DATASET RECORDS START
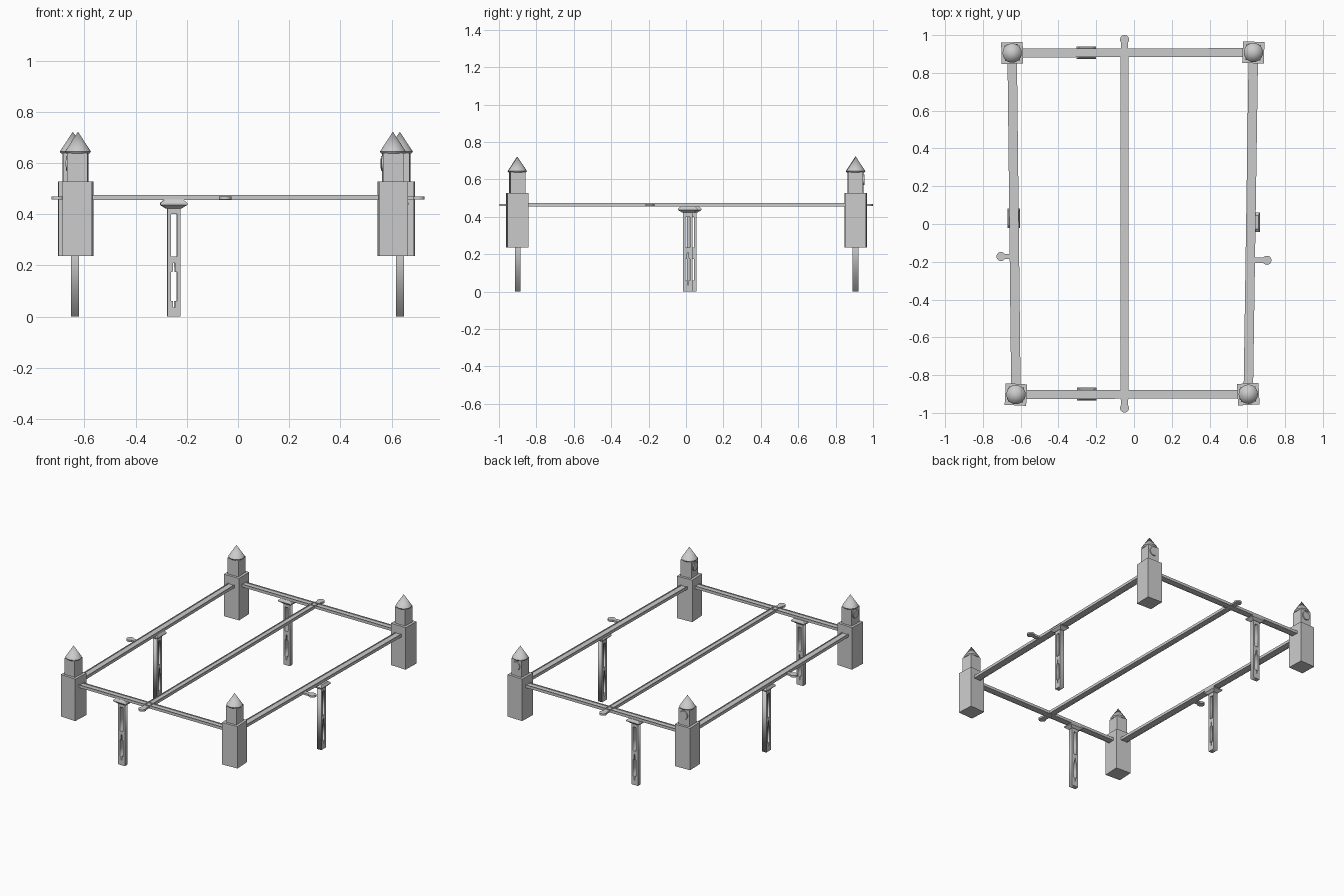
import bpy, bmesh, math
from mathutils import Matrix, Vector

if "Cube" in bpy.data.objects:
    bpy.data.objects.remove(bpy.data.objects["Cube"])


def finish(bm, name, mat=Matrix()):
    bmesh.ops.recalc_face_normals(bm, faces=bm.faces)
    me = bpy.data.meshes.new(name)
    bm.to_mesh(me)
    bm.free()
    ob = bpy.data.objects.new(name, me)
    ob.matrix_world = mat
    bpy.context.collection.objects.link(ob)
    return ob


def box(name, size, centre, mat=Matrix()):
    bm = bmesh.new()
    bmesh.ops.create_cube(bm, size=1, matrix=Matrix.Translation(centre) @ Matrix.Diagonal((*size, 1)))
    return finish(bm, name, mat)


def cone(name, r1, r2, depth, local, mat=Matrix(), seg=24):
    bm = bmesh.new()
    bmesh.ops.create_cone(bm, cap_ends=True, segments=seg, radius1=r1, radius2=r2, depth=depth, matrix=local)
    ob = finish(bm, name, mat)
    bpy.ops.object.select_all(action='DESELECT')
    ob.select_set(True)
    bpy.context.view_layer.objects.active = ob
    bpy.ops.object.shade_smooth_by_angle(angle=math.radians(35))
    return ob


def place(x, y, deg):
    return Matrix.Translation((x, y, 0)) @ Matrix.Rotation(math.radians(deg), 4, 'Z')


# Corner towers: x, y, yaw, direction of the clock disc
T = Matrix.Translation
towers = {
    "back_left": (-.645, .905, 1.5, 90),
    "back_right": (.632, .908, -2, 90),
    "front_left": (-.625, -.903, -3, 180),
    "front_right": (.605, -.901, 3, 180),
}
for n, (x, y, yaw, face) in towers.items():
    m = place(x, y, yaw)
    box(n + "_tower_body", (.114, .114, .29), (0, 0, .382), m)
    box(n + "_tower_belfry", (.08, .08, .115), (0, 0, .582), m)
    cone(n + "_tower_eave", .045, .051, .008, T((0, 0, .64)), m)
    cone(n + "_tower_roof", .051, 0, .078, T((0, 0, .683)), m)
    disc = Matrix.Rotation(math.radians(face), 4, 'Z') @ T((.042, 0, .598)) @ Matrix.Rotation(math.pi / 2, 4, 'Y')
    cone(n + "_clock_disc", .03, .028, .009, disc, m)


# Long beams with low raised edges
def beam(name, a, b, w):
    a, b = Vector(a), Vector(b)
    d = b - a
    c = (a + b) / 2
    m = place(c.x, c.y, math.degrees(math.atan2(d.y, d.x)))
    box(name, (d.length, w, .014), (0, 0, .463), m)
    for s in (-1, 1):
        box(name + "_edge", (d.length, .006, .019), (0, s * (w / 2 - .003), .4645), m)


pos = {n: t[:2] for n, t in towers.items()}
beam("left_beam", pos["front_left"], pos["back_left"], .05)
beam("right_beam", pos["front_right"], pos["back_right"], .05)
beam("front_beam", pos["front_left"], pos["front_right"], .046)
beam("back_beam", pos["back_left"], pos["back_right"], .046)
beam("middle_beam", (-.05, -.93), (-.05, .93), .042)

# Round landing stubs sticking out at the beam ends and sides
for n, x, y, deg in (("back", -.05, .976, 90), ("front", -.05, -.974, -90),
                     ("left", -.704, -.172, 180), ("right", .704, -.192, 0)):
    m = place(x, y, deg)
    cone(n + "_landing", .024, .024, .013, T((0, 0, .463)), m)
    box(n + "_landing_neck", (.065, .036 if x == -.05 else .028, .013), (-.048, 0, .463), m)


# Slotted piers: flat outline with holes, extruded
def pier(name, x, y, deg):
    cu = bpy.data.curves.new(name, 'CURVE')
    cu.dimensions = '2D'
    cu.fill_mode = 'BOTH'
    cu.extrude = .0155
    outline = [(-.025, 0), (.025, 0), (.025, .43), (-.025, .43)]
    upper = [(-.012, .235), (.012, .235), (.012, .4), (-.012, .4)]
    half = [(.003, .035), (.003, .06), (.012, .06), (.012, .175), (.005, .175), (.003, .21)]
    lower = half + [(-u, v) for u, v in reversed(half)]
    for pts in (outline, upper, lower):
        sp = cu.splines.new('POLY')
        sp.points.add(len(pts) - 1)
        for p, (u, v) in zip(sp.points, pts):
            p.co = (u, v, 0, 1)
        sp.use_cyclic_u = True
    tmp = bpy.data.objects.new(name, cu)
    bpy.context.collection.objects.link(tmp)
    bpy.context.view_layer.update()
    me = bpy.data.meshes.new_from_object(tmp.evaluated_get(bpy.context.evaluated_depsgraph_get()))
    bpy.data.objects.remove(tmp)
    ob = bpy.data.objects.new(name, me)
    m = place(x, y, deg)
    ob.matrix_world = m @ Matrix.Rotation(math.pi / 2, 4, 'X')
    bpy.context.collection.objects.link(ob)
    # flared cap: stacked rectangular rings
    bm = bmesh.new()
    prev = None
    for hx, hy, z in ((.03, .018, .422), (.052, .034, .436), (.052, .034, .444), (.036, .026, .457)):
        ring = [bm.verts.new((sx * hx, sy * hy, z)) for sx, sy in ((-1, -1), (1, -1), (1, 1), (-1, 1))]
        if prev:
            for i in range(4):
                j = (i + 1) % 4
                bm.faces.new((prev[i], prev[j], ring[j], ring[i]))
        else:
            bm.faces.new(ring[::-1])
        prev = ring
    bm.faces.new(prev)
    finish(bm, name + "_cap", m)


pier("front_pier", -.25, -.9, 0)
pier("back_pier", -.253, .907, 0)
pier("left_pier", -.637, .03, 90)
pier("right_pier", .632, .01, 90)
DATASET RECORDS END
DATASET RECORDS START
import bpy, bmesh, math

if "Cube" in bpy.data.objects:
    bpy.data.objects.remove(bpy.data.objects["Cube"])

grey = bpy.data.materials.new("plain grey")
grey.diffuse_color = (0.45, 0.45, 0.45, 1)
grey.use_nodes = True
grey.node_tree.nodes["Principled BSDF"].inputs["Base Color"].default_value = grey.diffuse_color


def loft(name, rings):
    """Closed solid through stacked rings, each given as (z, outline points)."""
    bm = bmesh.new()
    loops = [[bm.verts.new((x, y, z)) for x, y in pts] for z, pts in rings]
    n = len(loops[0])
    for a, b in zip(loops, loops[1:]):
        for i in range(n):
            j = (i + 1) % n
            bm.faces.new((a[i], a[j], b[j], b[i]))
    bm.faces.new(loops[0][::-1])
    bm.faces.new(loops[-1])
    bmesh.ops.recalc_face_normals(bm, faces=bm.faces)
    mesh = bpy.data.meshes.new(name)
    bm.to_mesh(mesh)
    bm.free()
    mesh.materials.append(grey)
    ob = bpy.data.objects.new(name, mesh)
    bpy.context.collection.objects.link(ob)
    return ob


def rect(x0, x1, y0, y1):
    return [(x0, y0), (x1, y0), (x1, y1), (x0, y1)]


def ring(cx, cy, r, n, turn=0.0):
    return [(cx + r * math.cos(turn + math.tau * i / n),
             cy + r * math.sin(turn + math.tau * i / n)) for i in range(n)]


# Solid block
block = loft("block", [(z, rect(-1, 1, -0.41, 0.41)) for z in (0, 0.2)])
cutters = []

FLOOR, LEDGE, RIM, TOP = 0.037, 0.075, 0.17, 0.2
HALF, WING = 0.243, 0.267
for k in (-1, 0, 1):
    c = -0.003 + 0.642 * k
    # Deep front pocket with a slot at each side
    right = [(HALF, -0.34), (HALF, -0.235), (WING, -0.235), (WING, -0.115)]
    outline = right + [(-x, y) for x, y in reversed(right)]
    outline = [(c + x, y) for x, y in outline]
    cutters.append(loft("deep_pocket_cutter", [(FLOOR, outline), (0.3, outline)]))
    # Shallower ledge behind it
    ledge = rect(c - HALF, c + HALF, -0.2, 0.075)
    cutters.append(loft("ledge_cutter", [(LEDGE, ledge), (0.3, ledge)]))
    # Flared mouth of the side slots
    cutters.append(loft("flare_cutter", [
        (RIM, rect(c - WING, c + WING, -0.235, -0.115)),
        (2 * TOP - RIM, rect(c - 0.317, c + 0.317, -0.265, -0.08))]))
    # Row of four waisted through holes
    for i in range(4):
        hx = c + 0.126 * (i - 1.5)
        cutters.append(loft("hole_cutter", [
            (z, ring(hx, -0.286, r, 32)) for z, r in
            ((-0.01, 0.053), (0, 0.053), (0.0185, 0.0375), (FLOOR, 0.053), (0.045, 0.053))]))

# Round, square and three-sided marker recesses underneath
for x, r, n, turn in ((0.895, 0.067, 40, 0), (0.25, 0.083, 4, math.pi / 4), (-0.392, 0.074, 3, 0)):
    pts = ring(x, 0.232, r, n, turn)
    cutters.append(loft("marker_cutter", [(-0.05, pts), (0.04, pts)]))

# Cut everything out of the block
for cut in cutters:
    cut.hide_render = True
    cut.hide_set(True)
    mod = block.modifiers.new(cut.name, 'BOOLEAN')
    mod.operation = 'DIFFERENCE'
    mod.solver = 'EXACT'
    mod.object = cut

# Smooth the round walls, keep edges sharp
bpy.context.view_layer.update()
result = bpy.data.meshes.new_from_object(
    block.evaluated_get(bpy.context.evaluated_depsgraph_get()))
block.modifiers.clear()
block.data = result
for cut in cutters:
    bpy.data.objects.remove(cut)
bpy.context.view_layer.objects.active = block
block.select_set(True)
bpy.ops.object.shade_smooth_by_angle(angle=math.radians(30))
DATASET RECORDS END
#### [ASSIGNED TASK]
If a line in the entries above contains "block", it counts toward the total; give only that total.

#### [WRITTEN SOLUTION]
9